The treatment for VWD depends on the type of VWD. The most common type of VWD is Type I. Since individuals with this type of VWD make some VWF, they can be given a medicine called Desmopressin or DDAVP that helps to release VWF that is stored in the body so that the blood level of VWF can increase to normal. To make sure that a person is Type I, a hematologist will often perform a test called a "DDAVP challenge." For this test, blood is drawn and then DDAVP is given to the individual through an IV over 30 minutes. Blood is then drawn again one hour and two hours after the DDAVP is given. If the amount of VWF increases to normal after the DDAVP is given, then the person is likely to be Type I and DDAVP can be given before any surgical procedures to help prevent bleeding.
In Type III VWD, since there is no VWF present, the only treatment is administration of VWF that is separated from donated blood of individuals with normal amounts of VWF. These VWF concentrates are small volumes of fluid that can be given by IV over five minutes.
There are different types of problems with VWF that comprise Type II VWD, and therefore different treatments are indicated for different individuals. Individuals who make a VWF that functions a little less than normal can be given DDAVP. Individuals who make a VWF that does not function well (e.g. it doesn't bind to platelets or it binds too much to platelets), need to receive VWF concentrates.

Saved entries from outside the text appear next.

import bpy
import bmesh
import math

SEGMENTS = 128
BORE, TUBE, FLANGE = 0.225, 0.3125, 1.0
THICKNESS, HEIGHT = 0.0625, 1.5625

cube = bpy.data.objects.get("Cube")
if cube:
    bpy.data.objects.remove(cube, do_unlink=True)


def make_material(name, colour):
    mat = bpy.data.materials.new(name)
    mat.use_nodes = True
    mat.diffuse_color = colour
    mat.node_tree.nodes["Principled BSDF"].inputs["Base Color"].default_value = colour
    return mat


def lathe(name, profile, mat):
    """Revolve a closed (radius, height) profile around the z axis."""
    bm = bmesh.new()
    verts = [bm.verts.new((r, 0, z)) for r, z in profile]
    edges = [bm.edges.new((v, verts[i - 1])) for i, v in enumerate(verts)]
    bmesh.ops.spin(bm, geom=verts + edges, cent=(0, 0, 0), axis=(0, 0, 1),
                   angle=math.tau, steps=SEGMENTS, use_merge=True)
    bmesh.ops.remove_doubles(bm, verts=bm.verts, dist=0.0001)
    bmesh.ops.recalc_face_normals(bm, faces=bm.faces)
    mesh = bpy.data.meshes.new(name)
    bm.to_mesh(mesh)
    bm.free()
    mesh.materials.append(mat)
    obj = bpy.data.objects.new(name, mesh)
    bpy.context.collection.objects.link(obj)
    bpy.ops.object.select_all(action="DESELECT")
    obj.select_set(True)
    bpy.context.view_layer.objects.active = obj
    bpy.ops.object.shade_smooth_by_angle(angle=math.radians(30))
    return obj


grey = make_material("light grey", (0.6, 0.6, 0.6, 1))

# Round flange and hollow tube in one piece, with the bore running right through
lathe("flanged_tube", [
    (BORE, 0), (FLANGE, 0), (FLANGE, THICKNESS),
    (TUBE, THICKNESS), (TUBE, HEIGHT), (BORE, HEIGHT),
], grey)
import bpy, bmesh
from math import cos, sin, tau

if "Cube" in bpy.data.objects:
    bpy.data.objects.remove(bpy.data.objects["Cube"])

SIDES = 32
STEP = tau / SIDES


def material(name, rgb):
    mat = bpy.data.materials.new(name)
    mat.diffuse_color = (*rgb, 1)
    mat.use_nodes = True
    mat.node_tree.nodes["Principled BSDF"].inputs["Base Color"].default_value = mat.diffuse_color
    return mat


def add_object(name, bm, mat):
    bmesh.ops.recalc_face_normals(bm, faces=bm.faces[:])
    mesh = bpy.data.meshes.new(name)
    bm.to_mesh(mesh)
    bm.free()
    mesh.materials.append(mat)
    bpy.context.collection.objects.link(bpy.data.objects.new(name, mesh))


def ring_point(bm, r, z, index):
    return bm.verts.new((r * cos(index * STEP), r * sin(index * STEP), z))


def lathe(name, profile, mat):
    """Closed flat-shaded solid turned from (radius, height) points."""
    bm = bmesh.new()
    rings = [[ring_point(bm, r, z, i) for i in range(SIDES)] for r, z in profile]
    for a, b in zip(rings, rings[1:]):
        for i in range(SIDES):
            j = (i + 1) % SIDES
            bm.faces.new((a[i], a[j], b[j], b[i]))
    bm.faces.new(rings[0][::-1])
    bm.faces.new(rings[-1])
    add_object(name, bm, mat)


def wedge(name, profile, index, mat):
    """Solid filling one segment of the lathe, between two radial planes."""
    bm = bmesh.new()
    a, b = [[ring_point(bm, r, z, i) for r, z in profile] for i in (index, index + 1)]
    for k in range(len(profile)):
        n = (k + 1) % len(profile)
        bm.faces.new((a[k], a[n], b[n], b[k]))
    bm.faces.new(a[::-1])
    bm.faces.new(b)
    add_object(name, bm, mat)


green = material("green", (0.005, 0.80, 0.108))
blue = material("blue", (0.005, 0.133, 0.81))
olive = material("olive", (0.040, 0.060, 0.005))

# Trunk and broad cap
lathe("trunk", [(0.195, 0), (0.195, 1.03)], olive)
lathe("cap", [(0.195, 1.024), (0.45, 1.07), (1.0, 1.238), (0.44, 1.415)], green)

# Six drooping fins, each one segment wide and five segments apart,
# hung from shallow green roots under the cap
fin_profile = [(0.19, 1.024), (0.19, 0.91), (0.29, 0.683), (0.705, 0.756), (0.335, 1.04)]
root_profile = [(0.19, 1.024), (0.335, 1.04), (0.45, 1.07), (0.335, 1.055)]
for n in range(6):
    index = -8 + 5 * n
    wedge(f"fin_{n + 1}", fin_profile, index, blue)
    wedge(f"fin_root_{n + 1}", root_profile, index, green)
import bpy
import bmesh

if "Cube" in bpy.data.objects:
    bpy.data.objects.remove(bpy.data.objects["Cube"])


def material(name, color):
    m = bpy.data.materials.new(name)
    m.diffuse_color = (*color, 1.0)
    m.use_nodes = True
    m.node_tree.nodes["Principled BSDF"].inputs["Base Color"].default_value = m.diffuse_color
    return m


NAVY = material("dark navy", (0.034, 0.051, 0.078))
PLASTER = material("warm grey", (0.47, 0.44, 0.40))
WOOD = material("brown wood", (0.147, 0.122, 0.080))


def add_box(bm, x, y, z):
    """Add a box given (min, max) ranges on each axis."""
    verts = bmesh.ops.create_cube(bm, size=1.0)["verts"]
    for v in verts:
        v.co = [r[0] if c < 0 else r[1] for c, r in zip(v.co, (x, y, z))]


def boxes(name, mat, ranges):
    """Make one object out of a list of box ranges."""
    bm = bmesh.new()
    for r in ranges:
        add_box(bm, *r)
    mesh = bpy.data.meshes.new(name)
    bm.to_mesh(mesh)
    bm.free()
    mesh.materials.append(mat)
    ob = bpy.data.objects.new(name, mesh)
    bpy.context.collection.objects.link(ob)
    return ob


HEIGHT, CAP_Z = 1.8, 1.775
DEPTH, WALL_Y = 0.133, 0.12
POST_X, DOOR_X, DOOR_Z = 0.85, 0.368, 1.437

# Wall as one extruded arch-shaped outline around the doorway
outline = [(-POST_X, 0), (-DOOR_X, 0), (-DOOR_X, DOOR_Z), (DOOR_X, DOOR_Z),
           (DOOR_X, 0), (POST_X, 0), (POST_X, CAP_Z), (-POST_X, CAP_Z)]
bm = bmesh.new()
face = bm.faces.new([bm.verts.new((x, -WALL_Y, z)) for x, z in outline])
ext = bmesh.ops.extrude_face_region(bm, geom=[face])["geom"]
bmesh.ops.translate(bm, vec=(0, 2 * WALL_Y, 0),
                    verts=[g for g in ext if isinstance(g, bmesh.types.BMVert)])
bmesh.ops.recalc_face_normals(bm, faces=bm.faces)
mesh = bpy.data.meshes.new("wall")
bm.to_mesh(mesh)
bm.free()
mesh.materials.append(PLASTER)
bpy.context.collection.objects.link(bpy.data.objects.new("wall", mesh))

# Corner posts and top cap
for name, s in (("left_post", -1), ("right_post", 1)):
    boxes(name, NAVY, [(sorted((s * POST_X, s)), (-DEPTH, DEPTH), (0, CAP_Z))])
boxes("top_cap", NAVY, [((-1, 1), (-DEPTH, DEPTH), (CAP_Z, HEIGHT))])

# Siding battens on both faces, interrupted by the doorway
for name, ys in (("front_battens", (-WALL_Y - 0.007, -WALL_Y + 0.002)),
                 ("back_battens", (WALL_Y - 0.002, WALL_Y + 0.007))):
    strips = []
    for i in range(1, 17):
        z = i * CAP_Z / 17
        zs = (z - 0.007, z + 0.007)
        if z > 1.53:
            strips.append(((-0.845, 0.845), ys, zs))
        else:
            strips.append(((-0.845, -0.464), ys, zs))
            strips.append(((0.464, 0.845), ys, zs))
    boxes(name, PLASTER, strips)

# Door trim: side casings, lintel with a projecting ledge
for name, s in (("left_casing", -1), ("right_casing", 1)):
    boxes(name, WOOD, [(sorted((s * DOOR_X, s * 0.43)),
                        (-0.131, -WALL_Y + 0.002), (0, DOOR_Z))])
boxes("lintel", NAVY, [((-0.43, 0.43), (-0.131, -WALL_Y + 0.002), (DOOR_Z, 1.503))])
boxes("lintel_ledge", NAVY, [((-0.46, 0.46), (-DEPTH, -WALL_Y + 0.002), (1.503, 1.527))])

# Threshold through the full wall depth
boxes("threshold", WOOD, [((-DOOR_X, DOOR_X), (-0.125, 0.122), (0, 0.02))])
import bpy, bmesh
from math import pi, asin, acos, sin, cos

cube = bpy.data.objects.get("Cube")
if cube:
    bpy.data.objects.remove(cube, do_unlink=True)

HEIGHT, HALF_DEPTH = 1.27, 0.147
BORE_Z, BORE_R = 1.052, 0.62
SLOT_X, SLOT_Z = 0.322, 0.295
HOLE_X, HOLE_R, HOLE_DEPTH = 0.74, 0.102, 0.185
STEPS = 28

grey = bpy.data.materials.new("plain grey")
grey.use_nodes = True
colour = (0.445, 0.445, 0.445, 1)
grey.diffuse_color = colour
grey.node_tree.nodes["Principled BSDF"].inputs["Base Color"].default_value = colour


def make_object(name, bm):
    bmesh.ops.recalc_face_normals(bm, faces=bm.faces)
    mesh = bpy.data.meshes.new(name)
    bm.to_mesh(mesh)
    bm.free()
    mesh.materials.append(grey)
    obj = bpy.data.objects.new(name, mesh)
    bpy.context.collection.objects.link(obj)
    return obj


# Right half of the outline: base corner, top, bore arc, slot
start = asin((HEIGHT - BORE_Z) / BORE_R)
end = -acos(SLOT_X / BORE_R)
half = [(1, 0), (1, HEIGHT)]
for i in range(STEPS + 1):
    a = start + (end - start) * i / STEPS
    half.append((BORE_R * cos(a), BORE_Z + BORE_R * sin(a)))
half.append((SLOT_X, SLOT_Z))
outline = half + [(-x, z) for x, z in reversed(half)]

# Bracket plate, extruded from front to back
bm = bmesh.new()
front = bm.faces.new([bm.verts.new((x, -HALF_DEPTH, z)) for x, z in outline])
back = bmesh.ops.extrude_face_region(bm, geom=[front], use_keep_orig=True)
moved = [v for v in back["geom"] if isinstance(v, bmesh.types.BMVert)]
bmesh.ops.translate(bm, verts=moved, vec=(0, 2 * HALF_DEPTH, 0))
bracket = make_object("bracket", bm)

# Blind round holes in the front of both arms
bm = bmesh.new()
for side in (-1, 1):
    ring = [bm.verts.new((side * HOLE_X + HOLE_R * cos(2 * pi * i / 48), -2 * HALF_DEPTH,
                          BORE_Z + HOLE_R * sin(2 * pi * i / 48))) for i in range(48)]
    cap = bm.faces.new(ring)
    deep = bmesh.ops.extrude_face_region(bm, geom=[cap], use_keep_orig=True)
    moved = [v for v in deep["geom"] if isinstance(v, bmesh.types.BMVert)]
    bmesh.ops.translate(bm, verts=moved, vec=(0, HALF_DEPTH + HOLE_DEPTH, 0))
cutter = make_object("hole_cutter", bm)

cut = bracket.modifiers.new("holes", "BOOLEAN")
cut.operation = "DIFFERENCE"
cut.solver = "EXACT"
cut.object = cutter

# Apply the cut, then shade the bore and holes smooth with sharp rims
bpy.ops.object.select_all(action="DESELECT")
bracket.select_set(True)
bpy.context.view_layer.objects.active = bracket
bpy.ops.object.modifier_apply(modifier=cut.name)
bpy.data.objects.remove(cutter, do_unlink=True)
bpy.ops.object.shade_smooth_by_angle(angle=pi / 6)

Treatment is generally only indicated if there is significant bleeding or before surgery. Since VWD is inherited, family members should be tested so that they can receive treatment if they need it. Aspirin, Motrin, Ibuprofen, Advil and other similar anti-inflammatory medicines should be avoided because they can increase the risk of bleeding.